Page Created by Connecticut Foraging Club
Upcoming Events | Meet the Instructors | Plant Archive | Mushroom Archive

Japanese honeysuckle (Lonicera japonica) is an invasive vine. It has no predators in New England, which allows it to proliferate. The plant has edible and medicinal uses, as well as toxic parts.
Japanese honeysuckle can be found in woodland clearings, meadows, and fences.
Young vines are fuzzy. Older vines turn woody and brown. The ovate leaves grow opposite each other. The trumpet-shaped flowers start as white and become yellow with age. They bloom late spring to early summer. The flowers grow in pairs along the vine, not just at the end of the vine.
Young Japanese honeysuckle vine tips are edible after cooking. Flowers are edible raw or cooked. They have a drop of nectar inside the blooms which is often sucked out of the flower by children. The blossoms can be turned into a tea which can be drank or used topically to treat itchy skin. Blossoms also make a great jelly and wine.
Japanese honeysuckle leaves and berries are mildly toxic.
Japanese honeysuckle has been used medicinally to treat viruses and rheumatoid arthritis.
There are over 100 types of honeysuckle, many with toxic berries. Most flowers are considered edible, but not all. Many of the other honeysuckle species grow as bushes. We have some native honeysuckle species that are vines. However, native honeysuckles have smooth stems and smaller flowers.
Picking Japanese honeysuckle flowers means the plant will have fewer fruits, which could help to slow the spread of this invasive plant.

Written by Amy Demers, founder of the Connecticut Foraging Club. To learn more about foraging in Connecticut, check out our upcoming classes.

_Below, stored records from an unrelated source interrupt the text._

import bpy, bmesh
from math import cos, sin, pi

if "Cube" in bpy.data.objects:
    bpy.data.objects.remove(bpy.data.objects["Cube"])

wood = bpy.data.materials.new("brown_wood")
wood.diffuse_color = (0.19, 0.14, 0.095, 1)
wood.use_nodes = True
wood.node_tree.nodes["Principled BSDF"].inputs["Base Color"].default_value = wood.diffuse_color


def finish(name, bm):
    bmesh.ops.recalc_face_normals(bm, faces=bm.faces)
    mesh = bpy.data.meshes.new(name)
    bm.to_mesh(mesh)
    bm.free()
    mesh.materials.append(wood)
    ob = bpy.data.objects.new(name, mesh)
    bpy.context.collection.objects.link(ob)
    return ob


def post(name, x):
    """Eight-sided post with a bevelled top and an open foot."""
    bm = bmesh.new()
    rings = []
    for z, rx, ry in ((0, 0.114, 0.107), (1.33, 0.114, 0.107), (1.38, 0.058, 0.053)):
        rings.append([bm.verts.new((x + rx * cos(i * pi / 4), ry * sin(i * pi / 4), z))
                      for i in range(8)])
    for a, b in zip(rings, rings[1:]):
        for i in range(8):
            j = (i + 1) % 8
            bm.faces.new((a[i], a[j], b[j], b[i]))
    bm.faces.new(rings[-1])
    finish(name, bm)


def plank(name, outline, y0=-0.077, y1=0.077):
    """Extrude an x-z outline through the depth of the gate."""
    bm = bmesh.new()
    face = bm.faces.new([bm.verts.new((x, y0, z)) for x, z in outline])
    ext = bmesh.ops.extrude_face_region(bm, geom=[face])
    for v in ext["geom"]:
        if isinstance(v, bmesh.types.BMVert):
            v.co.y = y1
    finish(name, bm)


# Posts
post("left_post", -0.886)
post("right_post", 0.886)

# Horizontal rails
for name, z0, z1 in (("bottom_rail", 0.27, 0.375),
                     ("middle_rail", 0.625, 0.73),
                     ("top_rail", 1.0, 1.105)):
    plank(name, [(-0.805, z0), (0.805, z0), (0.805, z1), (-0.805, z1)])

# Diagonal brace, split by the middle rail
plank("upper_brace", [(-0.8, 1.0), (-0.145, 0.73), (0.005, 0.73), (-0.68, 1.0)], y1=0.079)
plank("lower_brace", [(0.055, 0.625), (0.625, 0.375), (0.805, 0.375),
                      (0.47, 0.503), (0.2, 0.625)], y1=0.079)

Leave a Reply

Your email address will not be published. Required fields are marked *